### What is being asked:
All that should come back is the lines of the data below from the one containing "centre[1] + radius" to the one containing "cutter.hide_set(True)", inclusive, exactly as they stand.

[Records contained in a dataset]
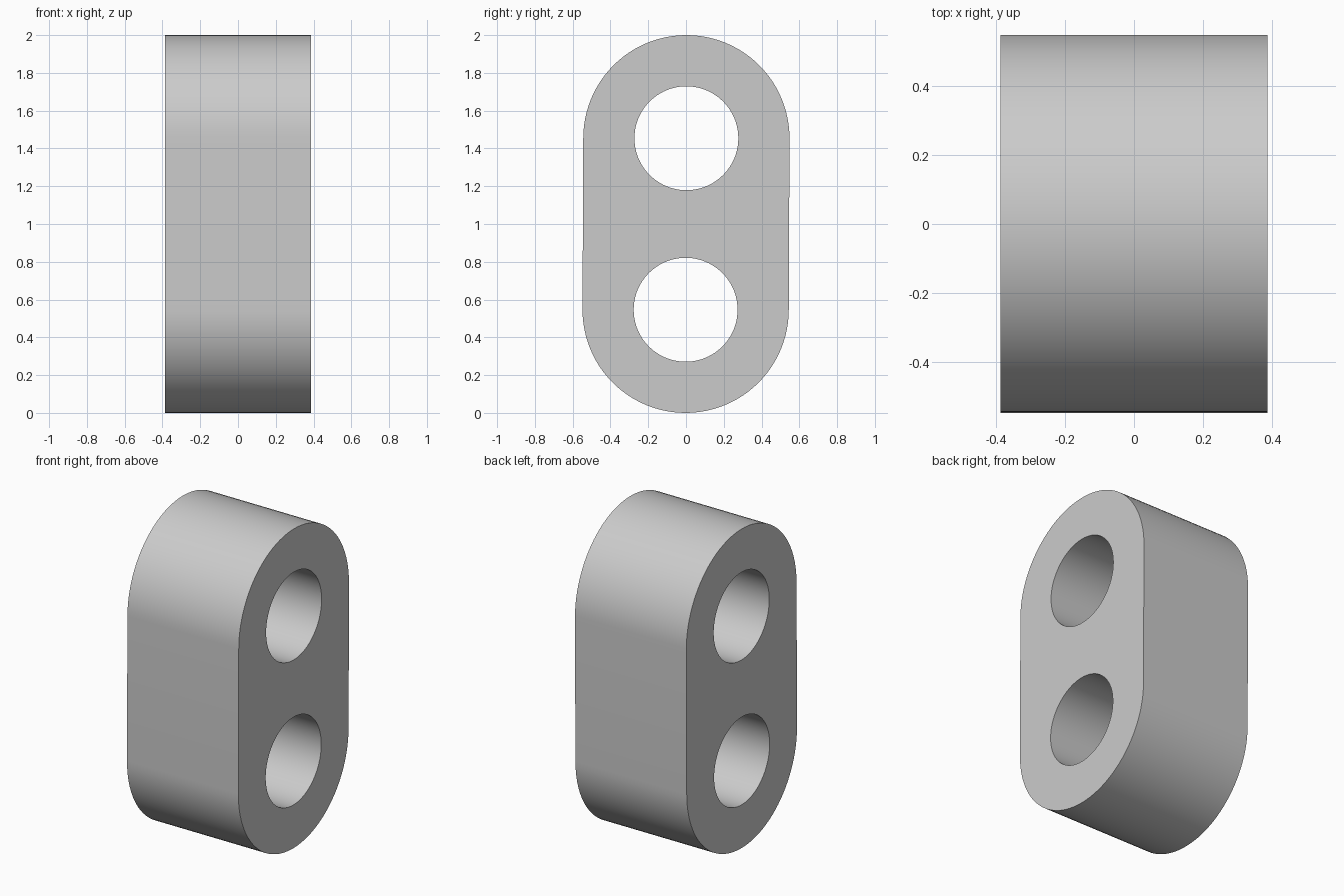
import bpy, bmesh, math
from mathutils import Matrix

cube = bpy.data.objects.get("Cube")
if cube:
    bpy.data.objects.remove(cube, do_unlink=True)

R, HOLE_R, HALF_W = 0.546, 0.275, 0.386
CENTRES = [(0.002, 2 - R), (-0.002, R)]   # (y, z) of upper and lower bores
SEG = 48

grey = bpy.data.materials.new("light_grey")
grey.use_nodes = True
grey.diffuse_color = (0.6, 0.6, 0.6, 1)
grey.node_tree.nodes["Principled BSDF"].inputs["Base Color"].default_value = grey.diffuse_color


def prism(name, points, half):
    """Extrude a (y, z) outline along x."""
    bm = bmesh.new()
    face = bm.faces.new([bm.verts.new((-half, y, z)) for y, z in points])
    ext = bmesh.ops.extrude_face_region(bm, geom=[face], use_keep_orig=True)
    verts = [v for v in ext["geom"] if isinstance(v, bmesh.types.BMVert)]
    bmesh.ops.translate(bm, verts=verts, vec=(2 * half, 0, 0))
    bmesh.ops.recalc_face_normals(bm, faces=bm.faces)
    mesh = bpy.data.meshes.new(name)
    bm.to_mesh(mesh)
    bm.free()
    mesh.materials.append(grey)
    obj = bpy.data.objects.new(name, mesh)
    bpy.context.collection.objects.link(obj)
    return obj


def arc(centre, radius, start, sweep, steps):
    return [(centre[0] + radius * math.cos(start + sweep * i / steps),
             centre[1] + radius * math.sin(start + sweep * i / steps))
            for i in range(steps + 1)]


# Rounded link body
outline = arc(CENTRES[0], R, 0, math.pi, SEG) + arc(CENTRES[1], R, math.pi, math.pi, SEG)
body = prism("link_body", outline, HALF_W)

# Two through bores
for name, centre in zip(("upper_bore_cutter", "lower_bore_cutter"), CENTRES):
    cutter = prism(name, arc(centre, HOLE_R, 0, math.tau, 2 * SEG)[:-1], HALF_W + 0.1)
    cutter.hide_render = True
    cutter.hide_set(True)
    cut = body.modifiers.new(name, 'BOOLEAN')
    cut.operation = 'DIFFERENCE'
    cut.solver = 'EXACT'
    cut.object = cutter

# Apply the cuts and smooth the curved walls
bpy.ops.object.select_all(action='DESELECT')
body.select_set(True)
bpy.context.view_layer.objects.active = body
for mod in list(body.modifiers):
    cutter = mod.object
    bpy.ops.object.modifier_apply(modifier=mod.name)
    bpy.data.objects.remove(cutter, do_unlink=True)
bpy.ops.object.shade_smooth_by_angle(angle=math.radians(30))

### Written answer:
             centre[1] + radius * math.sin(start + sweep * i / steps))
            for i in range(steps + 1)]


# Rounded link body
outline = arc(CENTRES[0], R, 0, math.pi, SEG) + arc(CENTRES[1], R, math.pi, math.pi, SEG)
body = prism("link_body", outline, HALF_W)

# Two through bores
for name, centre in zip(("upper_bore_cutter", "lower_bore_cutter"), CENTRES):
    cutter = prism(name, arc(centre, HOLE_R, 0, math.tau, 2 * SEG)[:-1], HALF_W + 0.1)
    cutter.hide_render = True
    cutter.hide_set(True)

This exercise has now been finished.